### WORKING DATA
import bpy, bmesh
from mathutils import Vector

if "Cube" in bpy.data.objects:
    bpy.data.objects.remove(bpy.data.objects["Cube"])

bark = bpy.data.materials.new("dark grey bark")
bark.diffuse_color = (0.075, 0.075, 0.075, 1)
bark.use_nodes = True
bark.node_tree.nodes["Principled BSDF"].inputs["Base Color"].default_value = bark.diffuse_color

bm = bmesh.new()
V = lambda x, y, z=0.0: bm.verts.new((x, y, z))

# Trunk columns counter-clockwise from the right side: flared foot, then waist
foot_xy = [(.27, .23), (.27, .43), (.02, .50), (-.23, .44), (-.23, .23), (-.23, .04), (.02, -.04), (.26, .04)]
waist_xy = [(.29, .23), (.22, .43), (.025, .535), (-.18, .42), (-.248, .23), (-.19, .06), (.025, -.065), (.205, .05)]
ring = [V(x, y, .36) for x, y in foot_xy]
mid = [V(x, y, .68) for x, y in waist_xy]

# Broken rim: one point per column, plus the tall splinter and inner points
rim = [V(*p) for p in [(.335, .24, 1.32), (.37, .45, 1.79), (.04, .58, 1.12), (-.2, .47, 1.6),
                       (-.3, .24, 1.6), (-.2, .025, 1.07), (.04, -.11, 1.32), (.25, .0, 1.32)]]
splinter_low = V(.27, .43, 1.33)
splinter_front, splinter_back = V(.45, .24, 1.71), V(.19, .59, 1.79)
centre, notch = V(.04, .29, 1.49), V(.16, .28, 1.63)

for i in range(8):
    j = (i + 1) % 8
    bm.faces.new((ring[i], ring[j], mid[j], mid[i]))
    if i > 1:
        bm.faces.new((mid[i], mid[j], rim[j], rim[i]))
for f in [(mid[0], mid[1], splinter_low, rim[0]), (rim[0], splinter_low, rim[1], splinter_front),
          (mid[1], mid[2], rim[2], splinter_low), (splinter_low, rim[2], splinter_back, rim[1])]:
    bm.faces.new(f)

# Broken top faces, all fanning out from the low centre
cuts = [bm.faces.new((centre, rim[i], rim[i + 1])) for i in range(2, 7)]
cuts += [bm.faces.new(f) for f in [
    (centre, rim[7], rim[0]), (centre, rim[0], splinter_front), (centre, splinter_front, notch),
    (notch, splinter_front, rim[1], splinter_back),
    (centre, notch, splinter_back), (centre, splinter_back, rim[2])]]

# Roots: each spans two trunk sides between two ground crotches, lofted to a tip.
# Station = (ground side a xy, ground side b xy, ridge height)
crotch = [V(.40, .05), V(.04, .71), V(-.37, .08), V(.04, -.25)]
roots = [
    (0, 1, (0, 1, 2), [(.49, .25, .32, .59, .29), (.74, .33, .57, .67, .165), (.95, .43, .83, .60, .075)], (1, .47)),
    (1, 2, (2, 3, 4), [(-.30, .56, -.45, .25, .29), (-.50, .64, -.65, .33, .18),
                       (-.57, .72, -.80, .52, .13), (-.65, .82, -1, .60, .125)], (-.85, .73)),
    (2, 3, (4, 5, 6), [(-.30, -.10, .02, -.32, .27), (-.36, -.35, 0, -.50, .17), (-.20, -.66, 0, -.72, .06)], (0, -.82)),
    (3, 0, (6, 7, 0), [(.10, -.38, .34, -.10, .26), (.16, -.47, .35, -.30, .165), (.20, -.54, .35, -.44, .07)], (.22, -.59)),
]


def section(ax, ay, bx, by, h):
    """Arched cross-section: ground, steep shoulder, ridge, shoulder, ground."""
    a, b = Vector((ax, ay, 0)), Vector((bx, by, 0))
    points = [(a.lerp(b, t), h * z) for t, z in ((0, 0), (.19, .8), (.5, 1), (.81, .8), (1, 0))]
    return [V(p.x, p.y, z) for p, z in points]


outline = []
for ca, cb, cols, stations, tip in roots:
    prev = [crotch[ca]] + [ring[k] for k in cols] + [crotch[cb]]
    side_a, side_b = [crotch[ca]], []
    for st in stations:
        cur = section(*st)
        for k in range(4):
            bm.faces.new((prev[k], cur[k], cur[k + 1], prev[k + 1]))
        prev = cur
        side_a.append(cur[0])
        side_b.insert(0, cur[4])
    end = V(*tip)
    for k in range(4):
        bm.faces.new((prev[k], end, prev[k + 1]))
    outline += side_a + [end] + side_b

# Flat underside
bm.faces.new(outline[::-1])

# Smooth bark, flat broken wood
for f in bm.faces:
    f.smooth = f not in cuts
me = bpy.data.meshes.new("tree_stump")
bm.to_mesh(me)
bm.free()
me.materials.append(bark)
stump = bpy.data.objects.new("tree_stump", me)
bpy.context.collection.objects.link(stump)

### TASK ITEM
Every line of the data above is to be copied out exactly.

### SOLUTION TO THE PROBLEM
import bpy, bmesh
from mathutils import Vector

if "Cube" in bpy.data.objects:
    bpy.data.objects.remove(bpy.data.objects["Cube"])

bark = bpy.data.materials.new("dark grey bark")
bark.diffuse_color = (0.075, 0.075, 0.075, 1)
bark.use_nodes = True
bark.node_tree.nodes["Principled BSDF"].inputs["Base Color"].default_value = bark.diffuse_color

bm = bmesh.new()
V = lambda x, y, z=0.0: bm.verts.new((x, y, z))

# Trunk columns counter-clockwise from the right side: flared foot, then waist
foot_xy = [(.27, .23), (.27, .43), (.02, .50), (-.23, .44), (-.23, .23), (-.23, .04), (.02, -.04), (.26, .04)]
waist_xy = [(.29, .23), (.22, .43), (.025, .535), (-.18, .42), (-.248, .23), (-.19, .06), (.025, -.065), (.205, .05)]
ring = [V(x, y, .36) for x, y in foot_xy]
mid = [V(x, y, .68) for x, y in waist_xy]

# Broken rim: one point per column, plus the tall splinter and inner points
rim = [V(*p) for p in [(.335, .24, 1.32), (.37, .45, 1.79), (.04, .58, 1.12), (-.2, .47, 1.6),
                       (-.3, .24, 1.6), (-.2, .025, 1.07), (.04, -.11, 1.32), (.25, .0, 1.32)]]
splinter_low = V(.27, .43, 1.33)
splinter_front, splinter_back = V(.45, .24, 1.71), V(.19, .59, 1.79)
centre, notch = V(.04, .29, 1.49), V(.16, .28, 1.63)

for i in range(8):
    j = (i + 1) % 8
    bm.faces.new((ring[i], ring[j], mid[j], mid[i]))
    if i > 1:
        bm.faces.new((mid[i], mid[j], rim[j], rim[i]))
for f in [(mid[0], mid[1], splinter_low, rim[0]), (rim[0], splinter_low, rim[1], splinter_front),
          (mid[1], mid[2], rim[2], splinter_low), (splinter_low, rim[2], splinter_back, rim[1])]:
    bm.faces.new(f)

# Broken top faces, all fanning out from the low centre
cuts = [bm.faces.new((centre, rim[i], rim[i + 1])) for i in range(2, 7)]
cuts += [bm.faces.new(f) for f in [
    (centre, rim[7], rim[0]), (centre, rim[0], splinter_front), (centre, splinter_front, notch),
    (notch, splinter_front, rim[1], splinter_back),
    (centre, notch, splinter_back), (centre, splinter_back, rim[2])]]

# Roots: each spans two trunk sides between two ground crotches, lofted to a tip.
# Station = (ground side a xy, ground side b xy, ridge height)
crotch = [V(.40, .05), V(.04, .71), V(-.37, .08), V(.04, -.25)]
roots = [
    (0, 1, (0, 1, 2), [(.49, .25, .32, .59, .29), (.74, .33, .57, .67, .165), (.95, .43, .83, .60, .075)], (1, .47)),
    (1, 2, (2, 3, 4), [(-.30, .56, -.45, .25, .29), (-.50, .64, -.65, .33, .18),
                       (-.57, .72, -.80, .52, .13), (-.65, .82, -1, .60, .125)], (-.85, .73)),
    (2, 3, (4, 5, 6), [(-.30, -.10, .02, -.32, .27), (-.36, -.35, 0, -.50, .17), (-.20, -.66, 0, -.72, .06)], (0, -.82)),
    (3, 0, (6, 7, 0), [(.10, -.38, .34, -.10, .26), (.16, -.47, .35, -.30, .165), (.20, -.54, .35, -.44, .07)], (.22, -.59)),
]


def section(ax, ay, bx, by, h):
    """Arched cross-section: ground, steep shoulder, ridge, shoulder, ground."""
    a, b = Vector((ax, ay, 0)), Vector((bx, by, 0))
    points = [(a.lerp(b, t), h * z) for t, z in ((0, 0), (.19, .8), (.5, 1), (.81, .8), (1, 0))]
    return [V(p.x, p.y, z) for p, z in points]


outline = []
for ca, cb, cols, stations, tip in roots:
    prev = [crotch[ca]] + [ring[k] for k in cols] + [crotch[cb]]
    side_a, side_b = [crotch[ca]], []
    for st in stations:
        cur = section(*st)
        for k in range(4):
            bm.faces.new((prev[k], cur[k], cur[k + 1], prev[k + 1]))
        prev = cur
        side_a.append(cur[0])
        side_b.insert(0, cur[4])
    end = V(*tip)
    for k in range(4):
        bm.faces.new((prev[k], end, prev[k + 1]))
    outline += side_a + [end] + side_b

# Flat underside
bm.faces.new(outline[::-1])

# Smooth bark, flat broken wood
for f in bm.faces:
    f.smooth = f not in cuts
me = bpy.data.meshes.new("tree_stump")
bm.to_mesh(me)
bm.free()
me.materials.append(bark)
stump = bpy.data.objects.new("tree_stump", me)
bpy.context.collection.objects.link(stump)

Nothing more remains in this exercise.